Press Release

Welch, Luján Introduce Bill to Require Online Platforms Receive Consumers’ Consent Before Using Their Personal Data to Train AI Models 

Mar 19, 2024

WASHINGTON, D.C. – Today, U.S. Senators Peter Welch (D-Vt.) and Ben Ray Luján (D-N.M.) introduced the Artificial Intelligence Consumer Opt-In, Notification Standards, and Ethical Norms for Training (AI CONSENT) Act, legislation that would require online platforms to obtain consumers’ express informed consent before using their personal data to train artificial intelligence (AI) models. Failure to do so would be considered a deceptive or unfair practice, subject to Federal Trade Commission (FTC) enforcement. The bill also directs the FTC to study the efficacy of data de-identification given advancements in AI tools. 

“The AI CONSENT Act gives a commonsense directive to artificial intelligence innovators: get the express consent of the public before using their private, personal data to train your AI models. The potential of AI is, without question, enormous—but it’s a tool that requires guardrails and transparency for the consumer. This legislation will help strengthen consumer protections and give Americans the power to determine how their data is used by online platforms. We cannot allow the public to be caught in the crossfire of a data arms race, which is why these privacy protections are so crucial,” said Senator Welch

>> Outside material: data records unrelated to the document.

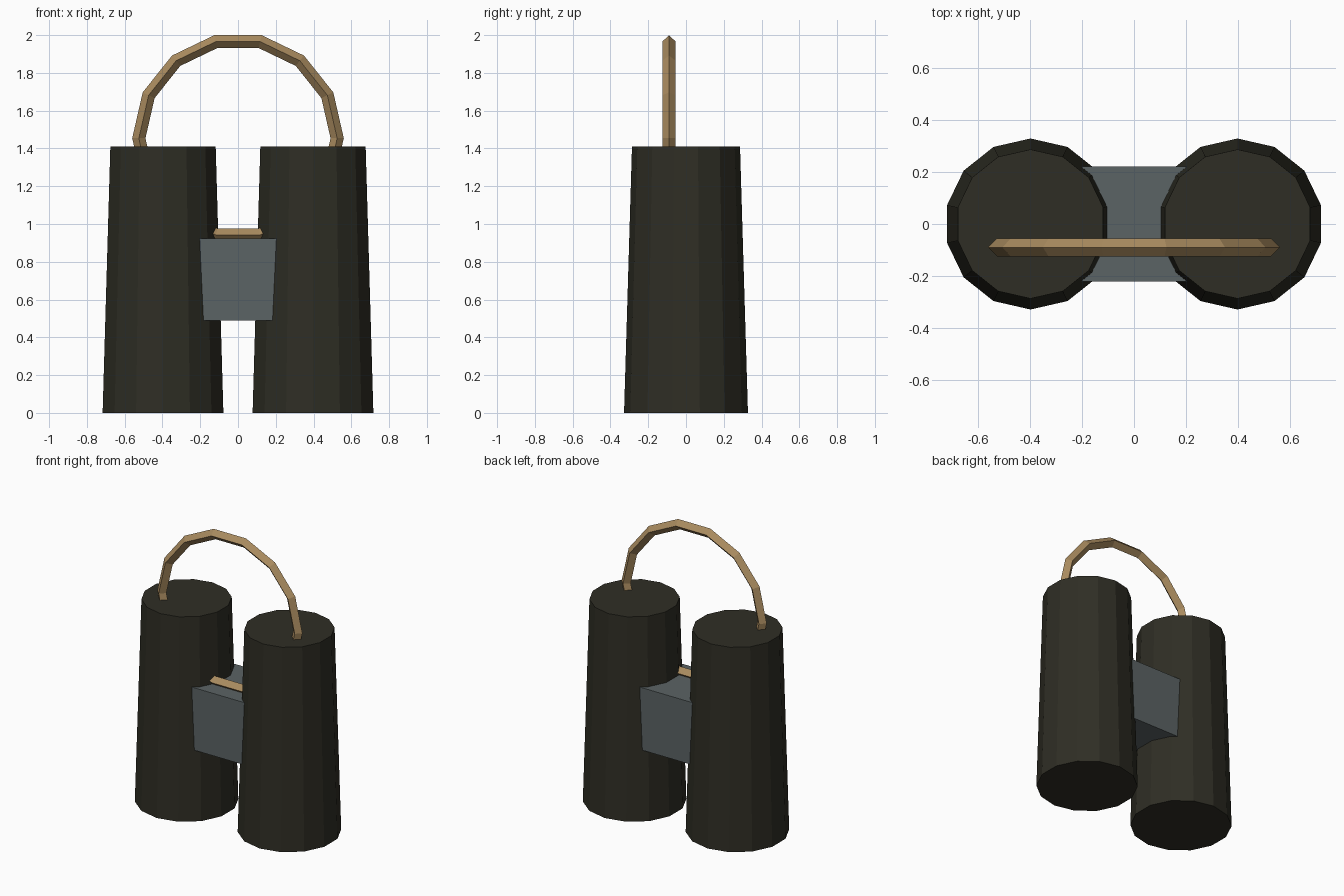
import bpy, math

if "Cube" in bpy.data.objects:
    bpy.data.objects.remove(bpy.data.objects["Cube"])

def material(name, rgb):
    m = bpy.data.materials.new(name)
    m.diffuse_color = (*rgb, 1)
    m.use_nodes = True
    m.node_tree.nodes["Principled BSDF"].inputs["Base Color"].default_value = m.diffuse_color
    return m

def finish(name, mat):
    ob = bpy.context.object
    ob.name = name
    ob.data.materials.append(mat)
    return ob

olive = material("dark olive", (0.028, 0.027, 0.018))
grey = material("slate grey", (0.105, 0.125, 0.128))
tan = material("tan leather", (0.40, 0.26, 0.115))

# Tapered 14-sided barrels
H = 1.41
for side, s in (("left", -1), ("right", 1)):
    bpy.ops.mesh.primitive_cone_add(vertices=14, radius1=0.328, radius2=0.286,
                                    depth=H, location=(s * 0.397, 0, H / 2))
    finish(side + "_barrel", olive)

# Block joining the barrels, ends buried inside them
bpy.ops.mesh.primitive_cube_add(size=1, location=(0, 0, 0.707))
bridge = finish("bridge", grey)
bridge.scale = (0.56, 0.44, 0.435)

# Strap: a full ring with diamond section, lower half mostly inside the barrels
bpy.ops.mesh.primitive_torus_add(major_segments=14, minor_segments=4,
                                 major_radius=0.525, minor_radius=0.035,
                                 location=(0, -0.09, 1.454),
                                 rotation=(math.pi / 2, 0, 0))
finish("neck_strap", tan)
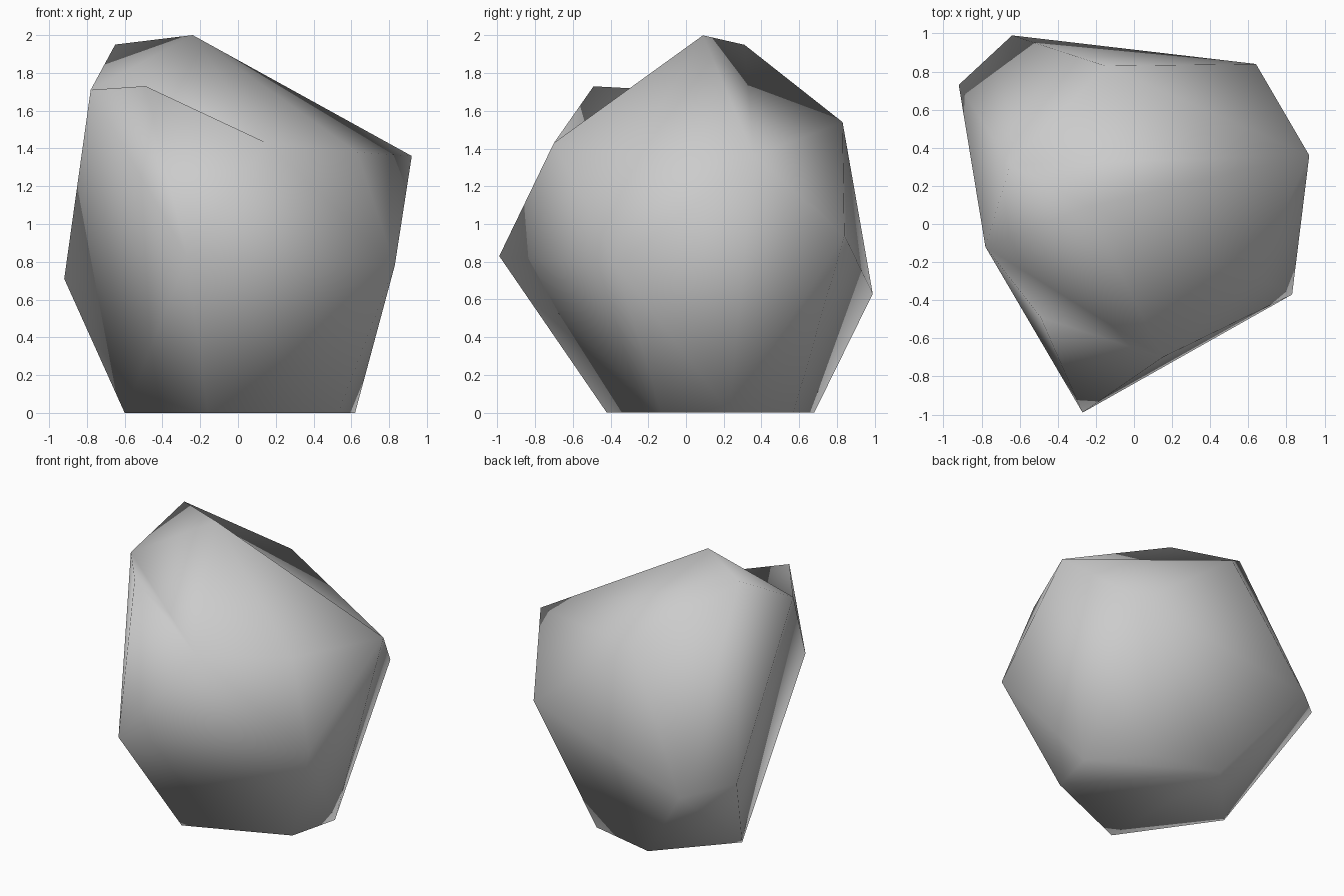
import bpy
import bmesh

cube = bpy.data.objects.get("Cube")
if cube:
    bpy.data.objects.remove(cube, do_unlink=True)

# Corner points of the boulder
corners = {
    "peak": (-0.24, 0.09, 2.0),
    "peak_side": (-0.65, 0.31, 1.95),
    "back_shoulder": (-0.15, 0.83, 1.54),
    "left_shoulder": (0.92, 0.36, 1.36),
    "left_brow": (0.63, -0.28, 1.38),
    "front_brow": (0.15, -0.70, 1.43),
    "horn": (-0.49, -0.49, 1.73),
    "right_shoulder": (-0.78, -0.12, 1.71),
    "back_left": (0.64, 0.84, 0.94),
    "front_left": (0.83, -0.37, 0.78),
    "front": (-0.27, -0.99, 0.83),
    "right": (-0.92, 0.73, 0.71),
    "back": (-0.64, 0.99, 0.63),
    "foot_right": (-0.60, 0.21, 0),
    "foot_back": (-0.17, 0.68, 0),
    "foot_back_left": (0.32, 0.57, 0),
    "foot_left": (0.62, 0.23, 0),
    "foot_front_left": (0.53, -0.13, 0),
    "foot_front": (-0.16, -0.42, 0),
}

# Wrap the corners in a skin of triangles
bm = bmesh.new()
verts = {name: bm.verts.new(co) for name, co in corners.items()}
bmesh.ops.convex_hull(bm, input=list(bm.verts))


def turn_edge(a, b):
    """Swap the diagonal between two triangles to press in a hollow."""
    edge = bm.edges.get((verts[a], verts[b]))
    if edge:
        bmesh.utils.edge_rotate(edge, True)


# Hollows behind the horn and beside the peak
turn_edge("peak_side", "horn")
turn_edge("peak", "horn")
turn_edge("peak", "back_shoulder")

bmesh.ops.recalc_face_normals(bm, faces=list(bm.faces))
for face in bm.faces:
    face.smooth = True

mesh = bpy.data.meshes.new("boulder")
bm.to_mesh(mesh)
bm.free()

# Stone colour
stone = bpy.data.materials.new("grey_stone")
stone.use_nodes = True
colour = (0.6, 0.6, 0.6, 1)
stone.diffuse_color = colour
stone.node_tree.nodes["Principled BSDF"].inputs["Base Color"].default_value = colour
mesh.materials.append(stone)

boulder = bpy.data.objects.new("boulder", mesh)
bpy.context.collection.objects.link(boulder)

“Personally identifiable information should not be used to train AI models without consent,” said Senator Luján. “The use of personal data by online platforms already pose great risks to our communities, and artificial intelligence increases the potential for misuse. That’s why I’m joining Senator Welch to introduce legislation that improves privacy protections for the American people and their data.” 

Specifically, the AI CONSENT Act directs the FTC to implement regulations to improve transparency by requiring companies disclose when an individual’s data will be used to train AI and receive consumer opt-in to this use. The AI CONSENT Act provides strong guidelines for these regulations, such as disclosure standards and what constitutes consumer consent. The bill would also commission an FTC report on the technical feasibility of de-identifying data given rapid advancements in AI technologies, evaluating potential measures companies could take to effectively de-identify user data. 

The AI CONSENT Act is endorsed by National Consumers League (NCL) and Public Citizen. 

“Consumers have a fundamental right to our own data,” said NCL Public Policy Manager Eden Iscil. “This includes the right to tell developers ‘no’ when they want train their AI by listening in on our video calls. The AI CONSENT Act would reflect this principle in federal law and marks a strong step forward in legalizing consumers’ digital privacy rights.”  

“Public Citizen is proud to offer our enthusiastic support for the AI CONSENT Act, an outstanding piece of legislation drafted by Senator Peter Welch and his staff. As an organization committed to protecting consumers’ rights and advocating for transparency in emerging technologies, we believe that the AI CONSENT Act provides answers to crucial privacy concerns surrounding the use of consumer data in training artificial intelligence systems within our rapidly evolving digital landscape.” 

Senator Welch has led efforts in the Senate to strengthen consumer protections and safety regulations regarding AI. In January, Senator Welch joined Sens. Michael Bennet (D-Colo.), Lindsey Graham (R-S.C.), and Elizabeth Warren (D-Mass.) in writing to U.S. Senate Majority Leader Chuck Schumer (D-N.Y.) to call for a new independent federal agency to oversee the tech sector following Schumer’s Senate AI Insight Forums, which underscored the need for a comprehensive approach to AI and the Big Tech companies currently dominating this sector. 

Last May, Senator Welch and Senator Bennet introduced the Digital Platform Commission Act, legislation to create an expert federal agency to provide comprehensive regulation of digital platforms to protect consumers, promote competition, and safeguard the public interest.  

Learn more about the bill. 

Read the full text of the bill.